Have you ever wondered what happens to the 99 percent of Silicon Valley startups that don’t make billionaires (or even millionaires) of their founders? It’s not all milk and honey in the land of sunshine. After all, for every Google or Facebook there are hundreds of humiliating failures — think: Webvan, Boo.com, Pets.com. Beautyjungle.com, Boxman, Flooz, eToys.
The valley’s venture capitalists tend to bury their business failures rather quietly, careful not to taint their reputations as omnipotent, infallible futurists. From the ashes of these failures some employees move on to well-established corporate serfdom and others find fresh challenges at new startups. But there is a fascinating middle-ground, between success and failure — an entrepreneurial twilight zone populated by zombie businesses.
From the Guardian:
It is probably Silicon Valley’s most striking mantra: “Fail fast, fail often.” It is recited at technology conferences, pinned to company walls, bandied in conversation.
Failure is not only invoked but celebrated. Entrepreneurs give speeches detailing their misfires. Academics laud the virtue of making mistakes. FailCon, a conference about “embracing failure”, launched in San Francisco in 2009 and is now an annual event, with technology hubs in Barcelona, Tokyo, Porto Alegre and elsewhere hosting their own versions.
While the rest of the world recoils at failure, in other words, technology’s dynamic innovators enshrine it as a rite of passage en route to success.
But what about those tech entrepreneurs who lose – and keep on losing? What about those who start one company after another, refine pitches, tweak products, pivot strategies, reinvent themselves … and never succeed?
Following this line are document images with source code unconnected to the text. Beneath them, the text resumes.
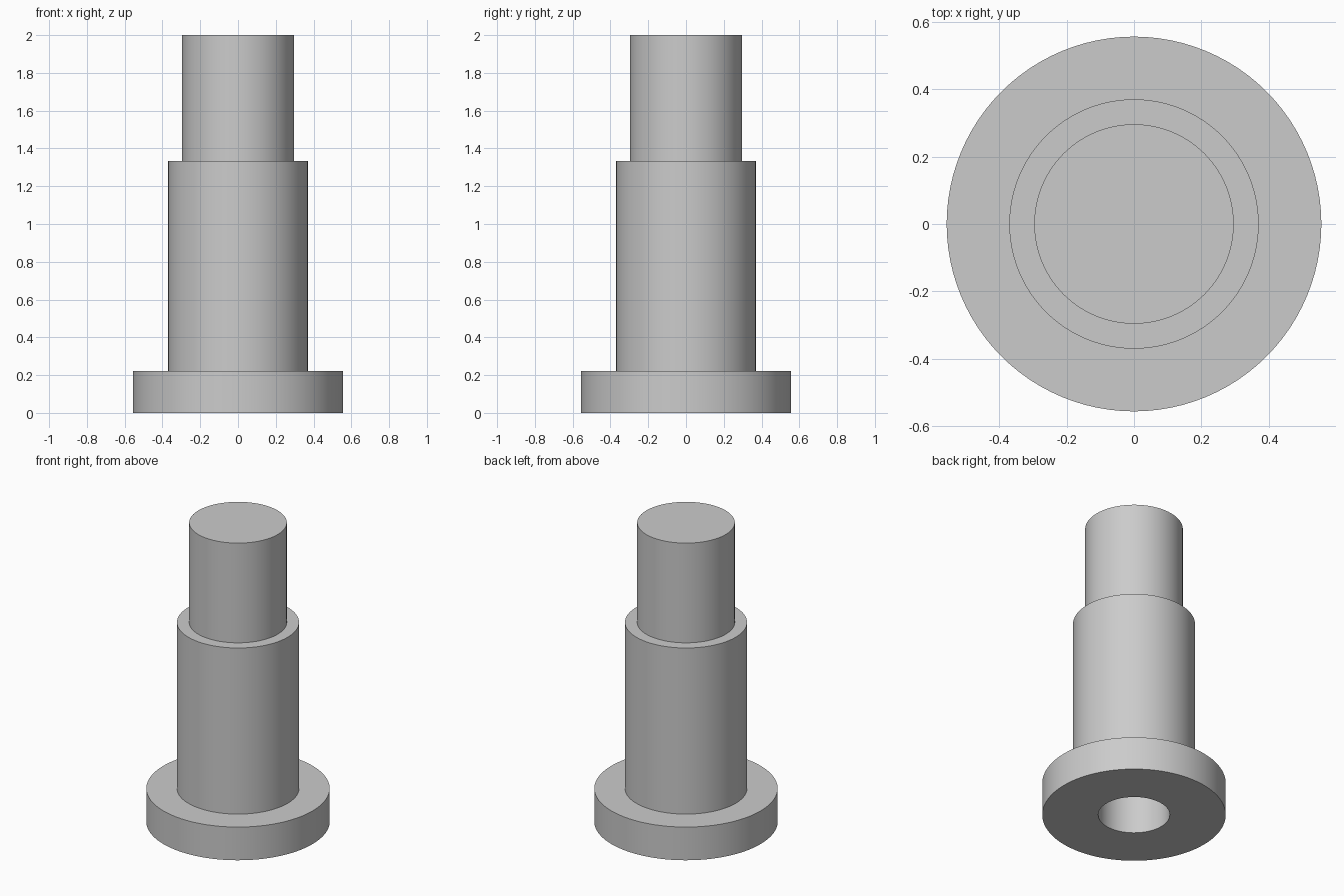
import bpy
import bmesh
import math

cube = bpy.data.objects.get("Cube")
if cube:
    bpy.data.objects.remove(cube, do_unlink=True)

SEGMENTS = 96

# Single grey finish
grey = bpy.data.materials.new("plain_grey")
grey.use_nodes = True
colour = (0.6, 0.6, 0.6, 1.0)
grey.diffuse_color = colour
grey.node_tree.nodes["Principled BSDF"].inputs["Base Color"].default_value = colour


def lathe(name, profile):
    """Turn a (radius, height) profile around the z axis."""
    bm = bmesh.new()
    verts = [bm.verts.new((r, 0, z)) for r, z in profile]
    edges = [bm.edges.new(pair) for pair in zip(verts, verts[1:])]
    bmesh.ops.spin(bm, geom=verts + edges, cent=(0, 0, 0), axis=(0, 0, 1),
                   angle=math.tau, steps=SEGMENTS, use_merge=True)
    bmesh.ops.remove_doubles(bm, verts=bm.verts, dist=1e-5)
    bmesh.ops.recalc_face_normals(bm, faces=bm.faces)
    mesh = bpy.data.meshes.new(name)
    bm.to_mesh(mesh)
    bm.free()
    mesh.materials.append(grey)
    obj = bpy.data.objects.new(name, mesh)
    bpy.context.collection.objects.link(obj)
    bpy.ops.object.select_all(action='DESELECT')
    obj.select_set(True)
    bpy.context.view_layer.objects.active = obj
    bpy.ops.object.shade_smooth_by_angle(angle=math.radians(30))
    return obj


# Radii and heights of the flange, shoulder, spigot and blind bore
flange_r, shoulder_r, spigot_r, bore_r = 0.556, 0.37, 0.296, 0.217
flange_z, shoulder_z, top_z, bore_z = 0.222, 1.333, 2.0, 1.333

# Stepped pin with a blind bore opening at the bottom
lathe("stepped_pin", [
    (0, top_z), (spigot_r, top_z),
    (spigot_r, shoulder_z), (shoulder_r, shoulder_z),
    (shoulder_r, flange_z), (flange_r, flange_z),
    (flange_r, 0), (bore_r, 0),
    (bore_r, bore_z), (0, bore_z),
])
What about the angst masked behind upbeat facades?
Silicon Valley is increasingly asking such questions, even as the tech boom rewards some startups with billion-dollar valuations, sprinkling stardust on founders who talk of changing the world.
“It’s frustrating if you’re trying and trying and all you read about is how much money Airbnb and Uber are making,” said Johnny Chin, 28, who endured three startup flops but is hopeful for his fourth attempt. “The way startups are portrayed, everything seems an overnight success, but that’s a disconnect from reality. There can be a psychic toll.”
It has never been easier or cheaper to launch a company in the hothouse of ambition, money and software that stretches from San Francisco to Cupertino, Mountain View, Menlo Park and San Jose.
In 2012 the number of seed investment deals in US tech reportedly more than tripled, to 1,700, from three years earlier. Investment bankers are quitting Wall Street for Silicon Valley, lured by hopes of a cooler and more creative way to get rich.
Most startups fail. However many entrepreneurs still overestimate the chances of success – and the cost of failure.
Some estimates put the failure rate at 90% – on a par with small businesses in other sectors. A similar proportion of alumni from Y Combinator, a legendary incubator which mentors bright prospects, are said to also struggle.
Companies typically die around 20 months after their last financing round and after having raised $1.3m, according to a study by the analytics firms CB Insights titled The RIP Report – startup death trends.
Failure is difficult to quantify because it does not necessarily mean liquidation. Many startups limp on for years, ignored by the market but sustained by founders’ savings or investors.
“We call them the walking dead,” said one manager at a tech behemoth, who requested anonymity. “They don’t necessarily die. They putter along.”
Software engineers employed by such zombies face a choice. Stay in hope the company will take off, turning stock options into gold. Or quit and take one of the plentiful jobs at other startups or giants like Apple and Google.
Founders face a more agonising dilemma. Continue working 100-hour weeks and telling employees and investors their dream is alive, that the metrics are improving, and hope it’s true, or pull the plug.
The loss aversion principle – the human tendency to strongly prefer avoiding losses to acquiring gains – tilts many towards the former, said Bruno Bowden, a former engineering manager at Google who is now a venture investor and entrepreneur.
“People will do a lot of irrational things to avoid losing even if it’s to their detriment. You push and push and exhaust yourself.”
Silicon Valley wannabes tell origin fables of startup founders who maxed out credit cards before dazzling Wall Street, the same way Hollywood’s struggling actors find solace in the fact Brad Pitt dressed as a chicken for El Pollo Loco before his breakthrough.
“It’s painful to be one of the walking dead. You lie to yourself and mask what’s not working. You amplify little wins,” said Chin, who eventually abandoned startups which offered micro, specialised versions of Amazon and Yelp.
That startup founders were Silicon Valley’s “cool kids”, glamorous buccaneers compared to engineers and corporate drones, could make failure tricky to recognise, let alone accept, he said. “People are very encouraging. Everything is amazing, cool, awesome. But then they go home and don’t use your product.”
Chin is bullish about his new company, Bannerman, an Uber-type service for event security and bodyguards, and has no regrets about rolling the tech dice. “I love what I do. I couldn’t do anything else.”
Read the entire story here.
Image: Boo.com, 1999. Courtesy of the WayBackMachine, Internet Archive.